Developments in technology, shifting markets, and the rise of distributed energy resources (DERs), such as solar, are working to change the traditional way of doing business for utilities and beyond.
That’s according to a new white paper from Siemens that explores what the company calls “the dawn of the microgrid.”
The report explains that several trends are pushing more utilities to consider utilizing generation assets from their customer base — an interesting and disruptive proposition for today’s utilities.
One of these significant trends over the past 10 years has been the widespread use of distributed solar.
In fact, according to a 2018 Wood Mackenzie market report, between 2018 and 2022, U.S. distributed solar installations will grow from today’s roughly 2 million to almost 3.8 million.
Beyond solar, behind-the-meter battery storage is also on the way up, expected to grow from 200 MW to almost 1,400 MW during the same timeframe.
For utilities, the rise of DERs threatens revenue and perhaps reliability, and it also makes the energy landscape more complex. So, in light of this, how are utilities preparing for the shifting sands ahead?
“Today, most utilities are beginning to prepare by entering discussions around grid modernization, DER compensation, and business model transformation, by sharply enhancing core utility priorities, such as reliability, resiliency, and efficiency,” the Siemens report explains.
And this includes looking into yep, you guessed it, utility microgrids. But there likely won’t be a one-size-fits-all approach. Instead, the report points out there “will be different models and requirements, along with different approaches based on resources, customer preference and regulations.”
Microgrids can act as small power grids with defined boundaries, and can operate when connected to the larger electric grid, or as an “island”, in light of an interruption on the main grid.

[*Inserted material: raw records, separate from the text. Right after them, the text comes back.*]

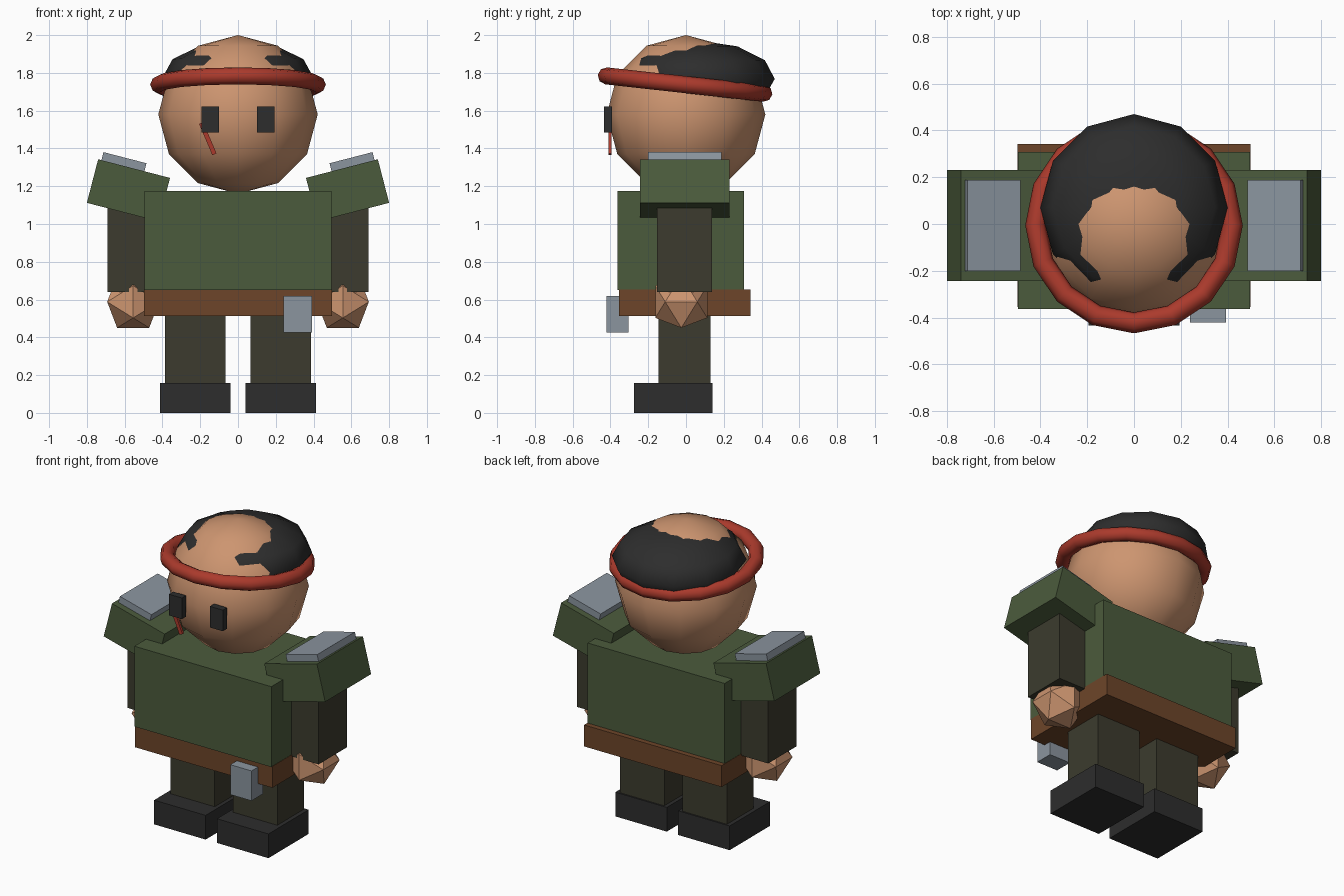
import bpy, bmesh
from math import radians, cos, sin, tau
from mathutils import Matrix, Vector

cube = bpy.data.objects.get("Cube")
if cube:
    bpy.data.objects.remove(cube, do_unlink=True)


def material(name, hex_code):
    """Flat material from an sRGB hex code, stored as linear values."""
    rgb = [int(hex_code[i:i + 2], 16) / 255 for i in (0, 2, 4)]
    lin = [c / 12.92 if c <= 0.04045 else ((c + 0.055) / 1.055) ** 2.4 for c in rgb]
    mat = bpy.data.materials.new(name)
    mat.use_nodes = True
    mat.diffuse_color = (*lin, 1)
    bsdf = next(n for n in mat.node_tree.nodes if n.type == 'BSDF_PRINCIPLED')
    bsdf.inputs["Base Color"].default_value = (*lin, 1)
    return mat


SKIN = material("skin", "cd9570")
GREEN = material("army green", "4b5b3c")
TROUSER = material("dark olive", "3c3b2e")
BLACK = material("charcoal", "2d2d2d")
BROWN = material("leather brown", "6d4529")
RED = material("red", "ab3a2c")
METAL = material("metal grey", "8b959f")


def finish(name, bm, mat, loc, tilt=(0, 0), smooth=False):
    """Turn a bmesh into an object; tilt is (x, y) rotation in degrees."""
    bmesh.ops.recalc_face_normals(bm, faces=bm.faces[:])
    for f in bm.faces:
        f.smooth = smooth
    mesh = bpy.data.meshes.new(name)
    bm.to_mesh(mesh)
    bm.free()
    mesh.materials.append(mat)
    obj = bpy.data.objects.new(name, mesh)
    obj.location = loc
    obj.rotation_euler = (radians(tilt[0]), radians(tilt[1]), 0)
    bpy.context.collection.objects.link(obj)
    return obj


def box(name, mat, loc, size, tilt=(0, 0)):
    bm = bmesh.new()
    bmesh.ops.create_cube(bm, size=1)
    bmesh.ops.scale(bm, vec=size, verts=bm.verts[:])
    return finish(name, bm, mat, loc, tilt)


def span(name, mat, x, y, z):
    """Box given by its (low, high) range on each axis."""
    ranges = (x, y, z)
    return box(name, mat, [(a + b) / 2 for a, b in ranges], [b - a for a, b in ranges])


def ball(name, mat, loc, radii, tilt=(0, 0)):
    bm = bmesh.new()
    bmesh.ops.create_uvsphere(bm, u_segments=12, v_segments=6, radius=1)
    bmesh.ops.scale(bm, vec=radii, verts=bm.verts[:])
    return finish(name, bm, mat, loc, tilt, smooth=True)


def ring(name, mat, loc, major, minor, around, sides, tilt):
    bm = bmesh.new()
    loops = []
    for i in range(around):
        turn = Matrix.Rotation(tau * i / around, 3, 'Z')
        loops.append([bm.verts.new(turn @ Vector((
            major + minor * cos(tau * j / sides), 0, minor * sin(tau * j / sides))))
            for j in range(sides)])
    for i in range(around):
        a, b = loops[i], loops[(i + 1) % around]
        for j in range(sides):
            k = (j + 1) % sides
            bm.faces.new((a[j], b[j], b[k], a[k]))
    return finish(name, bm, mat, loc, tilt, smooth=True)


def fist(name, mat, loc, s):
    """Icosahedron resting on an edge that runs along x."""
    bm = bmesh.new()
    t = s * (1 + 5 ** 0.5) / 2
    for a in (-1, 1):
        for b in (-1, 1):
            for p in ((a * s, 0, b * t), (0, a * t, b * s), (a * t, b * s, 0)):
                bm.verts.new(p)
    bmesh.ops.convex_hull(bm, input=bm.verts[:])
    return finish(name, bm, mat, loc)


# Body
span("torso", GREEN, (-0.495, 0.495), (-0.363, 0.308), (0.65, 1.175))
span("belt", BROWN, (-0.497, 0.497), (-0.355, 0.342), (0.512, 0.652))
span("belt_pouch", METAL, (0.24, 0.393), (-0.422, -0.305), (0.425, 0.62))

# Head, hair and headband
ball("head", SKIN, (0, 0, 1.58), (0.422, 0.42, 0.42))
ball("hair", BLACK, (0, 0.07, 1.775), (0.4, 0.4, 0.195), tilt=(-1, 0))
ring("headband", RED, (0, -0.005, 1.738), 0.42, 0.045, 16, 8, tilt=(-6.3, 0))
box("cheek_scar", RED, (-0.16, -0.403, 1.452), (0.024, 0.016, 0.18), tilt=(0, -23))

# Paired parts
for side, label in ((1, "left"), (-1, "right")):
    def at(x, y, z):
        return (side * x, y, z)

    box(label + "_eye", BLACK, at(0.148, -0.413, 1.553), (0.093, 0.043, 0.138))
    box(label + "_boot", BLACK, at(0.227, -0.068, 0.079), (0.372, 0.415, 0.158))
    box(label + "_leg", TROUSER, at(0.226, -0.008, 0.34), (0.32, 0.276, 0.38))
    box(label + "_arm", TROUSER, at(0.56, -0.008, 0.88), (0.26, 0.292, 0.48))
    fist(label + "_hand", SKIN, at(0.555, -0.025, 0.588), 0.085)
    lean = (0, -14.5 * side)
    box(label + "_shoulder_pad", GREEN, at(0.58, -0.006, 1.178), (0.393, 0.474, 0.238), lean)
    box(label + "_shoulder_plate", METAL, at(0.606, -0.006, 1.322), (0.235, 0.39, 0.06), lean)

The report suggests that as dramatic changes to utilities’ IT architectures are complex and difficult, these businesses would be wise to partner with vendors in the microgrid industry to explore further opportunities.
Microgrids have, of course, been used in niche applications for years, used as backup energy for military bases, college campuses and more. And as the demand for renewable and reliable power grows, microgrids are only expected to become mainstream, perhaps serving as “a core piece of the electricity grid infrastructure,” according to Siemens.

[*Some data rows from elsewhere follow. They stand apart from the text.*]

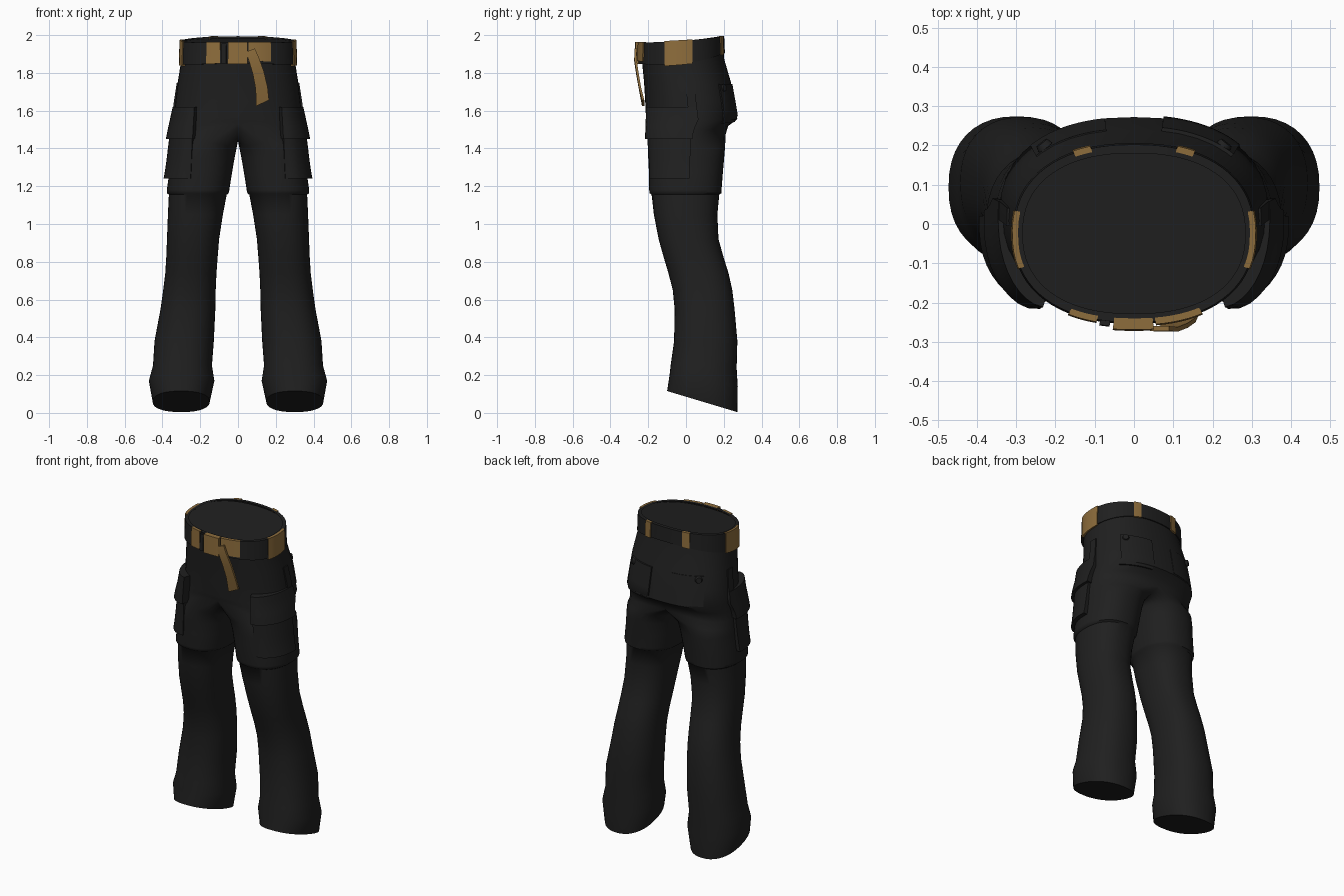
import bpy, bmesh, math
from mathutils import Vector

if "Cube" in bpy.data.objects:
    bpy.data.objects.remove(bpy.data.objects["Cube"])

def material(name, col):
    m = bpy.data.materials.new(name)
    m.diffuse_color = (*col, 1)
    m.use_nodes = True
    m.node_tree.nodes["Principled BSDF"].inputs["Base Color"].default_value = m.diffuse_color
    return m

BLACK = material("black cloth", (0.0140, 0.0140, 0.0140))
GOLD = material("tan webbing", (0.27, 0.153, 0.045))

def finish(name, bm, mat, mirror=False):
    bmesh.ops.recalc_face_normals(bm, faces=bm.faces)
    me = bpy.data.meshes.new(name)
    bm.to_mesh(me)
    bm.free()
    ob = bpy.data.objects.new(name, me)
    bpy.context.collection.objects.link(ob)
    me.materials.append(mat)
    if mirror:
        mod = ob.modifiers.new("mirror", 'MIRROR')
        mod.use_clip = True
        mod.merge_threshold = 0.0005
    bpy.ops.object.select_all(action='DESELECT')
    ob.select_set(True)
    bpy.context.view_layer.objects.active = ob
    bpy.ops.object.shade_smooth_by_angle(angle=math.radians(50))
    return ob

def spow(v, p=0.87):
    return math.copysign(abs(v) ** p, v) if abs(v) > 1e-9 else 0.0

# leg sections: z, inner x, outer x, front y, back y
LEG = [
    (.06, .150, .452, -.10, .272), (.17, .125, .472, -.087, .274),
    (.25, .138, .45, -.08, .268), (.38, .128, .442, -.063, .272),
    (.55, .12, .41, -.06, .257), (.65, .118, .396, -.07, .245),
    (.74, .114, .385, -.093, .225), (.82, .108, .38, -.117, .2),
    (.92, .1, .376, -.145, .172), (1.05, .08, .371, -.17, .166),
    (1.155, .06, .366, -.182, .176), (1.163, .05, .376, -.193, .187),
    (1.18, .046, .377, -.195, .188), (1.27, .032, .364, -.196, .195),
    (1.35, .018, .357, -.2, .202), (1.4, .008, .354, -.203, .207)]
# hip sections: z, outer x, front y, back y
HIP = [
    (1.44, .351, -.206, .21), (1.5, .346, -.21, .224), (1.55, .341, -.212, .272),
    (1.65, .331, -.216, .256), (1.75, .319, -.222, .238), (1.87, .3, -.234, .203),
    (1.965, .295, -.24, .19)]

def section(z, xi, xo, yf, yb):
    """Adds centre x, hem/waist tilt and crotch lift by height."""
    cx = 0 if z > 1.42 else (xi + xo) / 2 * (.85 if z > 1.38 else 1)
    tilt = -.3 * max(0, 1 - (z - .06) / .25) if z < 1 else (.08 if z > 1.9 else 0)
    lift = max(0, .09 - .7 * (z - 1.44)) if z > 1.42 else (.03 if z > 1.38 else 0)
    return [z, cx, xi, xo, yf, yb, tilt, lift]

RINGS = [section(*r) for r in LEG] + [section(r[0], 0, *r[1:]) for r in HIP]

def ring_point(r, th, off=0.0):
    z, cx, xi, xo, yf, yb, tilt, lift = r
    c, s = math.cos(th), math.sin(th)
    cy, ry = (yf + yb) / 2, (yb - yf) / 2
    x = cx + spow(c) * ((xo - cx) if c >= 0 else (cx - xi))
    dy = ry * spow(s)
    lift *= s ** 4 * (1 if s < 0 else 0.4)
    return Vector((x + off * c, cy + dy + off * s, z + tilt * dy + lift))

def ring_at(z):
    for a, b in zip(RINGS, RINGS[1:]):
        if a[0] <= z <= b[0]:
            t = (z - a[0]) / (b[0] - a[0])
            return [p + (q - p) * t for p, q in zip(a, b)]
    return list(RINGS[-1])

# trousers: one half lofted through the sections, mirrored across x = 0
N = 40
bm = bmesh.new()
loops = [[bm.verts.new(ring_point(r, 2 * math.pi * i / N)) for i in range(N)] for r in RINGS]
for a, b in zip(loops, loops[1:]):
    for i in range(N):
        quad = (a[i], a[(i + 1) % N], b[(i + 1) % N], b[i])
        if max(v.co.x for v in quad) > 1e-4:
            bm.faces.new(quad)
bm.faces.new(loops[0])
bm.faces.new(loops[-1])
finish("trousers", bm, BLACK, mirror=True)

# raised patch over a surface: border row drops back to depth d0; soft fades the first edge
def patch(name, surf, u0, u1, v0, v1, d0, d1, mat, nu=10, nv=5, mirror=False, soft=1):
    bm = bmesh.new()
    grid = []
    for i in range(-1, nu + 2):
        row = []
        for j in range(-1, nv + 2):
            u = min(max(i / nu, 0), 1)
            v = min(max(j / nv, 0), 1)
            edge = i in (-1, nu + 1) or j in (-1, nv + 1)
            d = d0 if edge else (d1[0] + (d1[1] - d1[0]) * v) * min(1, soft + 3 * u)
            row.append(bm.verts.new(surf(math.radians(u0 + (u1 - u0) * u), v0 + (v1 - v0) * v, d)))
        grid.append(row)
    for a, b in zip(grid, grid[1:]):
        for j in range(len(a) - 1):
            bm.faces.new((a[j], b[j], b[j + 1], a[j + 1]))
    bmesh.ops.remove_doubles(bm, verts=bm.verts, dist=1e-5)
    return finish(name, bm, mat, mirror)

def body_surf(th, z, d):
    return ring_point(ring_at(z), th, d)

def left_surf(th, z, d):
    p = body_surf(th, z, d)
    return Vector((-p.x, p.y, p.z))

def thigh_surf(th, z, d):
    r = ring_at(z)
    r[1], r[6], r[7] = .17, 0, 0
    return ring_point(r, th, d)

# cargo pockets with flaps on the front outer thighs
patch("cargo_pocket", thigh_surf, -70, 4, 1.24, 1.47, -.02, (.026, .014), BLACK, mirror=True, soft=.4)
patch("cargo_flap", thigh_surf, -72, 6, 1.45, 1.62, -.035, (.032, .012), BLACK, mirror=True, soft=.6)

# seat pockets: bulging on the right, flat on the left
patch("right_seat_pocket", body_surf, 42, 80, 1.53, 1.74, -.01, (.009, .009), BLACK)
patch("left_seat_pocket", left_surf, 42, 80, 1.56, 1.74, -.01, (.002, .003), BLACK)

# seat pocket buttons
bm = bmesh.new()
p = body_surf(math.radians(49), 1.72, .010)
n = Vector((math.cos(math.radians(52)), math.sin(math.radians(52)), .1))
mtx = n.to_track_quat('Z', 'Y').to_matrix().to_4x4()
mtx.translation = p
bmesh.ops.create_cone(bm, cap_ends=True, segments=14, radius1=.022, radius2=.017, depth=.016, matrix=mtx)
finish("seat_button", bm, BLACK, mirror=True)

# side seam ridge above the cargo pocket
patch("side_seam", body_surf, -2, 6, 1.60, 1.75, -.01, (.010, .005), BLACK, nu=2, mirror=True)

# belt surface: height follows the sloping waist
def belt_surf(th, v, d):
    c, s = math.cos(th), math.sin(th)
    zb = 1.85 + .0275 * s + .0275 * s * s
    zt = 1.97 + .017 * s + .007 * s * s
    return Vector((.295 * spow(c) + d * c, -.024 + .216 * spow(s) + d * s, zb + (zt - zb) * v))

patch("belt", belt_surf, -180, 180, 0, 1, -.012, (.014, .010), BLACK, nu=72, nv=2)

# belt loops and front webbing
def loop(name, a, b, d=.019, v0=-.03, v1=1.03):
    patch(name, belt_surf, a, b, v0, v1, .0, (d, d - .003), GOLD, nu=6, nv=2)

loop("right_side_loop", -20, 12, .018, -.06)
loop("left_side_loop", 168, 200, .018, -.06)
loop("right_back_loop", 63, 72)
loop("left_back_loop", 108, 117)
loop("left_front_loop", -119.5, -105, .019, 0)
loop("belt_end", -82, -59, .020, .12)
loop("buckle", -97.5, -83, .032, -.02)
patch("buckle_keeper", belt_surf, -103.5, -99, 0, .95, 0, (.024, .022), BLACK, nu=2, nv=2)

# hanging strap: a thin curved ribbon
PATH = [(.065, -.266, 1.92), (.085, -.268, 1.87), (.108, -.258, 1.80), (.125, -.244, 1.72), (.130, -.227, 1.64)]
bm = bmesh.new()
prev = None
for i, q in enumerate(PATH):
    t = Vector(PATH[min(i + 1, 4)]) - Vector(PATH[max(i - 1, 0)])
    side = Vector((-t.z, 0, t.x)).normalized() * (.026 + .002 * i)
    if i == 4:
        side.z += .014
    thick = Vector((0, .006, 0))
    c = Vector(q)
    cur = [bm.verts.new(c + a * side + b * thick) for a, b in ((-1, -1), (1, -1), (1, 1), (-1, 1))]
    if prev:
        for k in range(4):
            bm.faces.new((prev[k], prev[(k + 1) % 4], cur[(k + 1) % 4], cur[k]))
    else:
        bm.faces.new(cur)
    prev = cur
bm.faces.new(prev)
finish("hanging_strap", bm, GOLD)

The report also explores as an example a recent project of Commonwealth Edison’s — the first utility-operated microgrid cluster, with Siemens microgrid software as the platform. The project, designed for the Bronzeville community of South Chicago, includes a cluster of microgrids that collaborate with each other to help each other out as needed and as possible.
Implementing new technology for future energy landscape changes, while maintaining normal ongoing operations is expected to be a major challenge for utilities in the coming years. In light of this challenge, many utilities are choosing to partner with vendors in the microgrid space to develop, deliver and deploy utility microgrids in their territories.
Download the full white paper, “Dawn of the Utility Microgrid: The Path to a Profitable Future,” to learn more about the potential of the utility microgrid and where microgrids may be leading the larger energy industry.